BEGIN

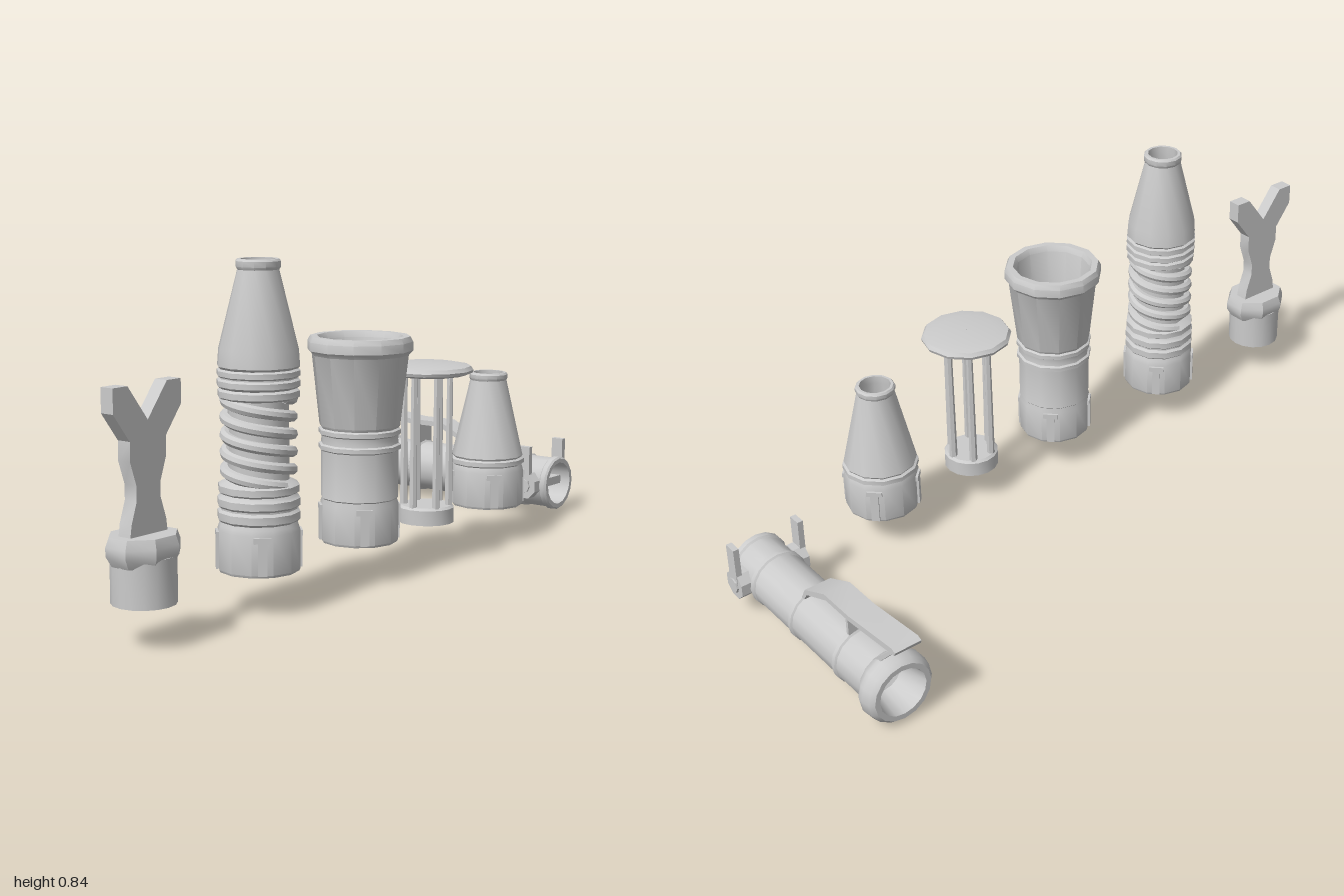
import * as THREE from 'three';
import { toCreasedNormals } from 'three/addons/utils/BufferGeometryUtils.js';

const mat = new THREE.MeshStandardMaterial({ color: 0xcccccc, side: THREE.DoubleSide });
const ROW_Z = 0.286;

function add(parent, name, geo, x = 0, y = 0, z = 0) {
  const mesh = new THREE.Mesh(toCreasedNormals(geo, 0.62), mat);
  mesh.name = name;
  mesh.position.set(x, y, z);
  parent.add(mesh);
  return mesh;
}

const box = (w, h, d) => new THREE.BoxGeometry(w, h, d);

// Closed lathe: [radius, height] pairs, outside upward and inside downward
function lathe(points, sides = 12, start = 0) {
  const pts = points.map(([r, y]) => new THREE.Vector2(r, y));
  return new THREE.LatheGeometry(pts, sides, start);
}

// Raised band in a profile
const band = (y, base, out, h = 0.018) => [[base, y - h / 2], [out, y - h * 0.3], [out, y + h * 0.3], [base, y + h / 2]];

function group(parent, name, x) {
  const g = new THREE.Group();
  g.name = name;
  g.position.set(x, 0, ROW_Z);
  parent.add(g);
  return g;
}

// Four coupling lugs around the foot of an attachment
function addLugs(parent) {
  for (let i = 0; i < 4; i++) {
    const pivot = new THREE.Group();
    pivot.name = 'couplingLug';
    pivot.rotation.y = Math.PI / 4 + i * Math.PI / 2;
    add(pivot, 'lugPost', box(0.022, 0.085, 0.018), 0, 0.148, 0.094);
    add(pivot, 'lugHead', box(0.042, 0.014, 0.018), 0, 0.19, 0.094);
    parent.add(pivot);
  }
}

function buildFork(root) {
  const g = group(root, 'forkAttachment', -0.893);
  add(g, 'forkSocket', lathe([[0.066, 0.1], [0.075, 0.1], [0.075, 0.21], [0.066, 0.21], [0.066, 0.1]], 16));
  const k = 1 / Math.cos(Math.PI / 8);
  const collar = lathe([[0.074, 0.19], [0.088, 0.215], [0.088, 0.235], [0.08, 0.257], [0.001, 0.257]]
    .map(([r, y]) => [r * k, y]), 8, Math.PI / 8);
  collar.scale(1, 1, 0.84);
  add(g, 'forkCollar', collar);
  // Half outline of the blade, mirrored
  const half = [[0.06, 0.25], [0.055, 0.285], [0.038, 0.335], [0.038, 0.37], [0.057, 0.425],
    [0.057, 0.47], [0.107, 0.535], [0.107, 0.592], [0.062, 0.592]];
  const outline = [...half, [0, 0.512], ...half.map(([x, y]) => [-x, y]).reverse()];
  const blade = new THREE.ExtrudeGeometry(new THREE.Shape(outline.map(p => new THREE.Vector2(...p))),
    { depth: 0.036, bevelEnabled: false });
  add(g, 'forkBlade', blade, 0, 0, -0.018);
}

const foot = [[0.078, 0.1], [0.097, 0.1], [0.1, 0.106], [0.1, 0.2], [0.096, 0.212]];

function buildSpringNozzle(root) {
  const g = group(root, 'springNozzle', -0.497);
  add(g, 'springNozzleBody', lathe([...foot,
    ...band(0.235, 0.093, 0.1, 0.03), ...band(0.268, 0.093, 0.1, 0.028), ...band(0.3, 0.09, 0.098, 0.026),
    [0.073, 0.32], [0.073, 0.51],
    ...band(0.525, 0.09, 0.098, 0.024), ...band(0.55, 0.093, 0.1, 0.022), ...band(0.574, 0.093, 0.1, 0.02),
    [0.099, 0.59], [0.096, 0.63], [0.05, 0.815], [0.054, 0.822], [0.054, 0.835], [0.05, 0.84],
    [0.042, 0.84], [0.042, 0.81], [0.068, 0.6], [0.066, 0.3], [0.078, 0.1]]));
  // Two intertwined coils
  for (let s = 0; s < 2; s++) {
    const pts = [];
    for (let i = 0; i <= 40; i++) {
      const t = i / 40, a = s * Math.PI - t * Math.PI * 2 * 2.5;
      pts.push(new THREE.Vector3(0.079 * Math.sin(a), 0.31 + 0.21 * t, 0.079 * Math.cos(a)));
    }
    add(g, 'springCoil', new THREE.TubeGeometry(new THREE.CatmullRomCurve3(pts), 90, 0.014, 8));
  }
  addLugs(g);
}

function buildWideNozzle(root) {
  const g = group(root, 'wideNozzle', -0.1);
  add(g, 'wideNozzleBody', lathe([...foot, [0.099, 0.215], [0.099, 0.33],
    ...band(0.345, 0.099, 0.105), [0.098, 0.365], ...band(0.384, 0.099, 0.105),
    [0.103, 0.4], [0.123, 0.578], [0.134, 0.59], [0.134, 0.612], [0.127, 0.625],
    [0.11, 0.625], [0.102, 0.61], [0.085, 0.4], [0.084, 0.2], [0.078, 0.1]]));
  addLugs(g);
}

function buildDiscNozzle(root) {
  const g = group(root, 'discNozzle', 0.198);
  add(g, 'discSocket', lathe([[0.064, 0.1], [0.075, 0.1], [0.075, 0.14], [0.068, 0.146], [0.001, 0.146]], 16));
  add(g, 'deflectorDisc', lathe([[0.001, 0.49], [0.1, 0.496], [0.119, 0.502], [0.122, 0.51], [0.115, 0.52], [0.08, 0.526], [0.001, 0.527]]));
  // Ring of slender posts
  for (let i = 0; i < 6; i++) {
    const a = (i + 0.5) * Math.PI / 3;
    const post = new THREE.CylinderGeometry(0.0085, 0.011, 0.36, 6);
    add(g, 'discPost', post, 0.06 * Math.cos(a + Math.PI / 6), 0.32, 0.06 * Math.sin(a + Math.PI / 6));
  }
}

function buildConeNozzle(root) {
  const g = group(root, 'coneNozzle', 0.495);
  add(g, 'coneNozzleBody', lathe([...foot, ...band(0.225, 0.095, 0.102, 0.02),
    [0.098, 0.24], [0.05, 0.45], [0.053, 0.456], [0.053, 0.466], [0.049, 0.471],
    [0.042, 0.471], [0.042, 0.45], [0.078, 0.235], [0.078, 0.1]]));
  addLugs(g);
}

function buildHandle(root) {
  const g = new THREE.Group();
  g.name = 'nozzleHandle';
  g.position.set(0.89, 0.096, 0);
  root.add(g);
  // Barrel with bell at the back, hollow at both ends
  const barrel = lathe([[0.001, -0.27], [0.05, -0.3], [0.066, -0.384], [0.08, -0.384], [0.09, -0.372], [0.0945, -0.35],
    [0.0945, -0.338], [0.088, -0.325], [0.0745, -0.308],
    ...band(-0.2, 0.0745, 0.079), ...band(0, 0.0745, 0.079), ...band(0.178, 0.0745, 0.079, 0.02),
    [0.0745, 0.262], [0.079, 0.267], [0.079, 0.281], [0.074, 0.286],
    [0.062, 0.286], [0.062, 0.15], [0.001, 0.15]], 16);
  barrel.rotateX(Math.PI / 2);
  add(g, 'barrel', barrel);
  add(g, 'valvePlate', box(0.13, 0.024, 0.06), 0, 0, 0.225);

  // Valve pivots and their upright levers
  for (const s of [-1, 1]) {
    const pivot = new THREE.CylinderGeometry(0.04, 0.04, 0.035, 8);
    pivot.rotateY(Math.PI / 8).rotateZ(Math.PI / 2);
    add(g, 'valvePivot', pivot, s * 0.083, 0, 0.226);
    const cap = new THREE.CylinderGeometry(0.021, 0.021, 0.012, 8);
    cap.rotateZ(Math.PI / 2);
    add(g, 'pivotCap', cap, s * 0.1, 0, 0.226);
    add(g, 'valveLever', box(0.016, 0.118, 0.036), s * 0.094, 0.058, 0.226);
  }

  // Side profile in (z, y), extruded across x
  const strip = (name, pts, width, x = 0) => {
    const geo = new THREE.ExtrudeGeometry(new THREE.Shape(pts.map(([z, y]) => new THREE.Vector2(-z, y - 0.096))),
      { depth: width, bevelEnabled: false });
    geo.translate(0, 0, -width / 2).rotateY(Math.PI / 2);
    add(g, name, geo, x);
  };
  strip('triggerLever', [[-0.004, 0.165], [-0.015, 0.165], [-0.03, 0.188], [-0.122, 0.228], [-0.225, 0.228],
    [-0.415, 0.248], [-0.419, 0.258], [-0.405, 0.264], [-0.222, 0.243], [-0.115, 0.243], [-0.022, 0.199]], 0.074);
  strip('triggerPost', [[-0.196, 0.165], [-0.205, 0.165], [-0.205, 0.232], [-0.196, 0.232]], 0.06);
  for (const s of [-1, 1])
    strip('triggerStrut', [[-0.312, 0.168], [-0.345, 0.184], [-0.407, 0.25], [-0.398, 0.251]], 0.012, s * 0.027);
}

export function createModel() {
  const root = new THREE.Group();
  root.name = 'sprayHandleWithAttachments';
  buildFork(root);
  buildSpringNozzle(root);
  buildWideNozzle(root);
  buildDiscNozzle(root);
  buildConeNozzle(root);
  buildHandle(root);
  return root;
}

END

◆ WHAT YOU NEED TO DO ◆
Reproduce every line of the material above that has the string "band".

◆ RESPONSE TO THE EXERCISE ◆
// Raised band in a profile
const band = (y, base, out, h = 0.018) => [[base, y - h / 2], [out, y - h * 0.3], [out, y + h * 0.3], [base, y + h / 2]];
    ...band(0.235, 0.093, 0.1, 0.03), ...band(0.268, 0.093, 0.1, 0.028), ...band(0.3, 0.09, 0.098, 0.026),
    ...band(0.525, 0.09, 0.098, 0.024), ...band(0.55, 0.093, 0.1, 0.022), ...band(0.574, 0.093, 0.1, 0.02),
    ...band(0.345, 0.099, 0.105), [0.098, 0.365], ...band(0.384, 0.099, 0.105),
  add(g, 'coneNozzleBody', lathe([...foot, ...band(0.225, 0.095, 0.102, 0.02),
    ...band(-0.2, 0.0745, 0.079), ...band(0, 0.0745, 0.079), ...band(0.178, 0.0745, 0.079, 0.02),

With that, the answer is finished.